What is required:
Only these lines of the data below are wanted: the one with "face = [f for", the one with "t = math.pi / 2 * i / 12", and any lines between them, each repeated exactly.

Supplied data:

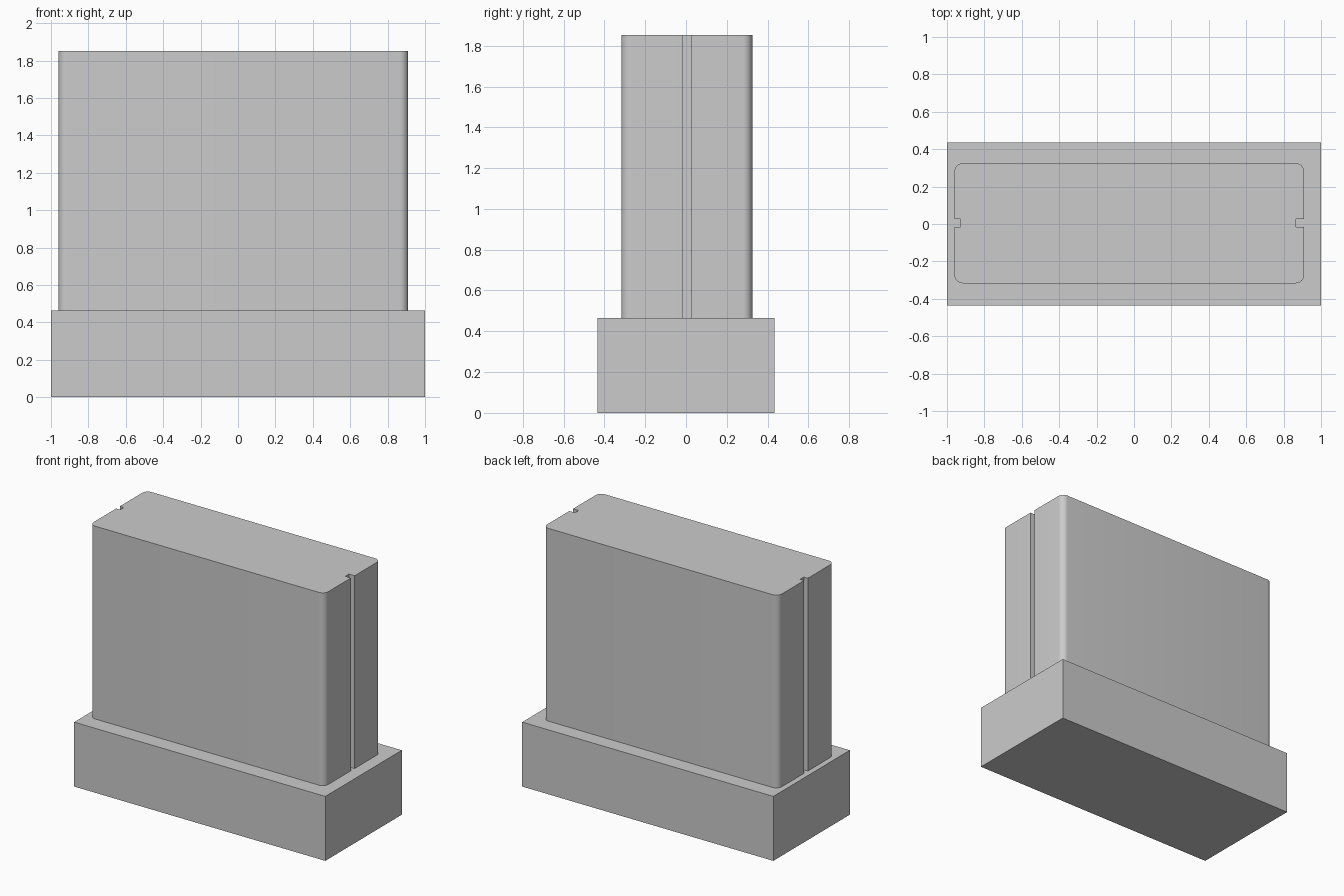
import bpy, bmesh, math

cube = bpy.data.objects.get("Cube")
if cube:
    bpy.data.objects.remove(cube, do_unlink=True)

grey = bpy.data.materials.new("plain_grey")
grey.use_nodes = True
grey.diffuse_color = (0.6, 0.6, 0.6, 1)
grey.node_tree.nodes["Principled BSDF"].inputs["Base Color"].default_value = (0.6, 0.6, 0.6, 1)


def extrude_outline(name, outline, z0, z1):
    """Extrude a counter-clockwise outline between two heights."""
    bm = bmesh.new()
    face = bm.faces.new([bm.verts.new((x, y, z0)) for x, y in outline])
    top = bmesh.ops.extrude_face_region(bm, geom=[face])["geom"]
    verts = [v for v in top if isinstance(v, bmesh.types.BMVert)]
    bmesh.ops.translate(bm, verts=verts, vec=(0, 0, z1 - z0))
    bmesh.ops.recalc_face_normals(bm, faces=bm.faces)
    mesh = bpy.data.meshes.new(name)
    bm.to_mesh(mesh)
    bm.free()
    mesh.materials.append(grey)
    obj = bpy.data.objects.new(name, mesh)
    bpy.context.collection.objects.link(obj)
    return obj


def corner(cx, cy, r, start, steps=8):
    """Quarter circle of outline points."""
    angles = [math.radians(start + 90 * i / steps) for i in range(steps + 1)]
    return [(cx + r * math.cos(a), cy + r * math.sin(a)) for a in angles]


# Rectangular base
BASE_TOP = 0.464
extrude_outline("base", [(-1, -0.435), (1, -0.435), (1, 0.435), (-1, 0.435)], 0, BASE_TOP)

# Upright block with rounded corners and a vertical groove in each end
x0, x1, y0, y1, r = -0.96, 0.91, -0.317, 0.325, 0.045
g0, g1 = -0.015, 0.027
outline = corner(x1 - r, y0 + r, r, -90)
outline += [(x1, g0), (x1 - 0.045, g0), (x1 - 0.045, g1), (x1, g1)]
outline += corner(x1 - r, y1 - r, r, 0)
outline += corner(x0 + r, y1 - r, r, 90)
outline += [(x0, g1), (x0 + 0.032, g1), (x0 + 0.032, g0), (x0, g0)]
outline += corner(x0 + r, y0 + r, r, 180)
block = extrude_outline("upright_block", outline, BASE_TOP, 1.852)

bpy.ops.object.select_all(action="DESELECT")
block.select_set(True)
bpy.context.view_layer.objects.active = block
bpy.ops.object.shade_smooth_by_angle(angle=math.radians(30))
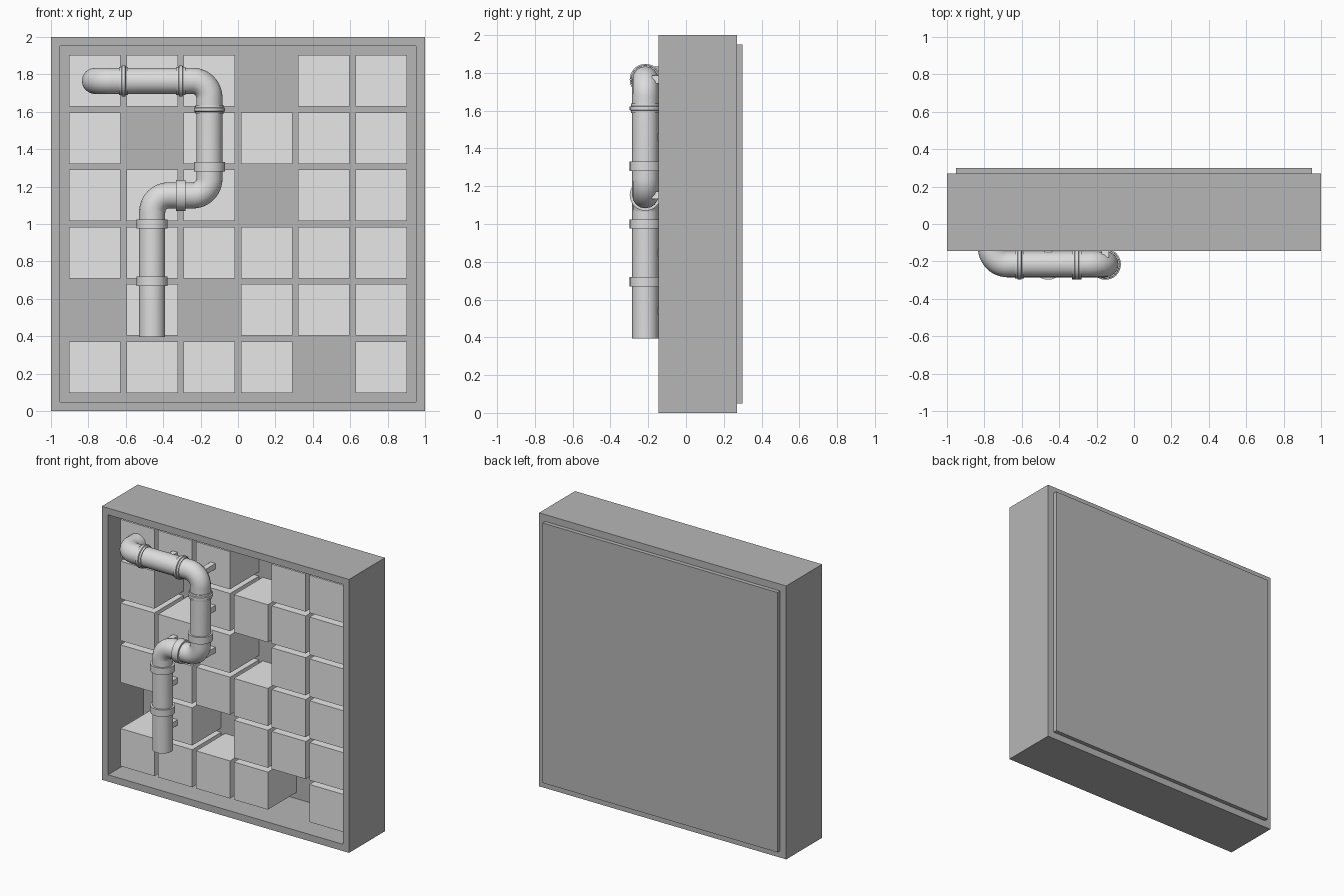
import bpy, bmesh, math
from mathutils import Vector, Matrix

if "Cube" in bpy.data.objects:
    bpy.data.objects.remove(bpy.data.objects["Cube"])


def material(name, v):
    m = bpy.data.materials.new(name)
    m.diffuse_color = (v, v, v, 1)
    m.use_nodes = True
    m.node_tree.nodes["Principled BSDF"].inputs["Base Color"].default_value = m.diffuse_color
    return m


FRAME = material("dark grey", 0.47)
TILE = material("light grey", 0.80)
PIPE = material("pipe grey", 0.72)


def finish(bm, name, mat, smooth=False):
    bmesh.ops.recalc_face_normals(bm, faces=bm.faces)
    me = bpy.data.meshes.new(name)
    bm.to_mesh(me)
    bm.free()
    ob = bpy.data.objects.new(name, me)
    bpy.context.collection.objects.link(ob)
    me.materials.append(mat)
    if smooth:
        smooth_object(ob)
    return ob


def smooth_object(ob):
    bpy.ops.object.select_all(action='DESELECT')
    ob.select_set(True)
    bpy.context.view_layer.objects.active = ob
    bpy.ops.object.shade_smooth_by_angle(angle=math.radians(35))


def box(bm, x, y, z):
    """Box from (min, max) pairs."""
    lo, hi = Vector((x[0], y[0], z[0])), Vector((x[1], y[1], z[1]))
    m = Matrix.Translation((lo + hi) / 2) @ Matrix.Diagonal((*(hi - lo), 1))
    return bmesh.ops.create_cube(bm, size=1, matrix=m)


# Frame: box with a deep front pocket and a raised back panel
FRONT, BACK, RIM = -0.145, 0.27, 0.07
bm = bmesh.new()
box(bm, (-1, 1), (FRONT, BACK), (0, 2))
bm.normal_update()
for side, move in ((-1, BACK - FRONT - 0.005), (1, 0.03)):
    face = [f for f in bm.faces if f.normal.y * side > 0.9][0]
    bmesh.ops.inset_region(bm, faces=[face], thickness=RIM)
    ring = bmesh.ops.extrude_face_region(bm, geom=[face])
    bmesh.ops.delete(bm, geom=[face], context='FACES_ONLY')
    verts = [g for g in ring["geom"] if isinstance(g, bmesh.types.BMVert)]
    bmesh.ops.translate(bm, verts=verts, vec=(0, move, 0))
    bm.normal_update()
finish(bm, "frame", FRAME)

# Grid of wall blocks with some left out (column, row from the bottom)
PITCH, HALF, TILE_FRONT = 0.306, 0.1375, -0.07
MISSING = {(4, 0), (0, 1), (2, 1), (3, 3), (1, 4), (3, 5)}


def cell(c, r):
    return (c - 2.5) * PITCH, 1 + (r - 2.5) * PITCH


bm = bmesh.new()
for c in range(6):
    for r in range(6):
        if (c, r) not in MISSING:
            x, z = cell(c, r)
            box(bm, (x - HALF, x + HALF), (TILE_FRONT, 0.264), (z - HALF, z + HALF))
finish(bm, "wall_blocks", TILE)

# Support pegs between the blocks and the pipe
bm = bmesh.new()
for c, r in ((1, 5), (2, 5), (2, 4), (2, 3), (1, 3), (1, 2), (1, 1)):
    x, z = cell(c, r)
    box(bm, (x - 0.02, x + 0.02), (-0.18, TILE_FRONT + 0.005), (z - 0.02, z + 0.02))
finish(bm, "support_pegs", TILE)

# Pipe: a bent tube leaving the top left block
PY, RADIUS, BEND = -0.215, 0.07, 0.09
x0, z5 = cell(0, 5)
x1, z3 = cell(1, 3)
x2 = cell(2, 0)[0]
corners = [Vector(p) for p in ((x0, TILE_FRONT, z5), (x0, PY, z5), (x2, PY, z5),
                               (x2, PY, z3), (x1, PY, z3), (x1, PY, 0.395))]
path = [corners[0]]
for a, b, c in zip(corners, corners[1:], corners[2:]):
    u, v = (a - b).normalized(), (c - b).normalized()
    mid = b + (u + v) * BEND
    for i in range(13):
        t = math.pi / 2 * i / 12
        path.append(mid - v * BEND * math.cos(t) - u * BEND * math.sin(t))
path.append(corners[-1])

cu = bpy.data.curves.new("pipe", 'CURVE')
cu.dimensions = '3D'
cu.bevel_depth = RADIUS
cu.bevel_resolution = 6
cu.use_fill_caps = True
sp = cu.splines.new('POLY')
sp.points.add(len(path) - 1)
for pt, co in zip(sp.points, path):
    pt.co = (*co, 1)
cu.materials.append(PIPE)
pipe = bpy.data.objects.new("pipe", cu)
bpy.context.collection.objects.link(pipe)
pipe.select_set(True)
bpy.context.view_layer.objects.active = pipe
bpy.ops.object.convert(target='MESH')
smooth_object(bpy.context.view_layer.objects.active)

# Collars at the pipe joints: lathed (offset, radius) profiles
FLAT = [(-0.025, 0.066), (-0.025, 0.083), (0.025, 0.083), (0.025, 0.066)]
BEAD = [(-0.025, 0.066), (-0.025, 0.075), (-0.012, 0.076), (-0.009, 0.083),
        (0.009, 0.083), (0.012, 0.076), (0.025, 0.075), (0.025, 0.066)]


def collar(name, x, z, axis, profile, n=32):
    bm = bmesh.new()
    rings = []
    for d, r in profile:
        ring = []
        for i in range(n):
            t = math.tau * i / n
            p, q = r * math.cos(t), r * math.sin(t)
            co = (x + d, PY + p, z + q) if axis == 'X' else (x + q, PY + p, z + d)
            ring.append(bm.verts.new(co))
        rings.append(ring)
    for a, b in zip(rings, rings[1:] + rings[:1]):
        for i in range(n):
            j = (i + 1) % n
            bm.faces.new((a[i], a[j], b[j], b[i]))
    finish(bm, name, PIPE, smooth=True)


def joint(k):
    """Gap line number k, counted from the centre."""
    return k * PITCH


collar("top_collar_left", joint(-2), z5, 'X', BEAD)
collar("top_collar_right", joint(-1), z5, 'X', BEAD)
collar("right_collar_upper", x2, 1 + joint(2), 'Z', BEAD)
collar("right_collar_lower", x2, 1 + joint(1), 'Z', FLAT)
collar("middle_collar", joint(-1), z3, 'X', FLAT)
collar("left_collar_upper", x1, 1 + joint(0), 'Z', FLAT)
collar("left_collar_lower", x1, 1 + joint(-1), 'Z', FLAT)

Solution for this problem:
    face = [f for f in bm.faces if f.normal.y * side > 0.9][0]
    bmesh.ops.inset_region(bm, faces=[face], thickness=RIM)
    ring = bmesh.ops.extrude_face_region(bm, geom=[face])
    bmesh.ops.delete(bm, geom=[face], context='FACES_ONLY')
    verts = [g for g in ring["geom"] if isinstance(g, bmesh.types.BMVert)]
    bmesh.ops.translate(bm, verts=verts, vec=(0, move, 0))
    bm.normal_update()
finish(bm, "frame", FRAME)

# Grid of wall blocks with some left out (column, row from the bottom)
PITCH, HALF, TILE_FRONT = 0.306, 0.1375, -0.07
MISSING = {(4, 0), (0, 1), (2, 1), (3, 3), (1, 4), (3, 5)}


def cell(c, r):
    return (c - 2.5) * PITCH, 1 + (r - 2.5) * PITCH


bm = bmesh.new()
for c in range(6):
    for r in range(6):
        if (c, r) not in MISSING:
            x, z = cell(c, r)
            box(bm, (x - HALF, x + HALF), (TILE_FRONT, 0.264), (z - HALF, z + HALF))
finish(bm, "wall_blocks", TILE)

# Support pegs between the blocks and the pipe
bm = bmesh.new()
for c, r in ((1, 5), (2, 5), (2, 4), (2, 3), (1, 3), (1, 2), (1, 1)):
    x, z = cell(c, r)
    box(bm, (x - 0.02, x + 0.02), (-0.18, TILE_FRONT + 0.005), (z - 0.02, z + 0.02))
finish(bm, "support_pegs", TILE)

# Pipe: a bent tube leaving the top left block
PY, RADIUS, BEND = -0.215, 0.07, 0.09
x0, z5 = cell(0, 5)
x1, z3 = cell(1, 3)
x2 = cell(2, 0)[0]
corners = [Vector(p) for p in ((x0, TILE_FRONT, z5), (x0, PY, z5), (x2, PY, z5),
                               (x2, PY, z3), (x1, PY, z3), (x1, PY, 0.395))]
path = [corners[0]]
for a, b, c in zip(corners, corners[1:], corners[2:]):
    u, v = (a - b).normalized(), (c - b).normalized()
    mid = b + (u + v) * BEND
    for i in range(13):
        t = math.pi / 2 * i / 12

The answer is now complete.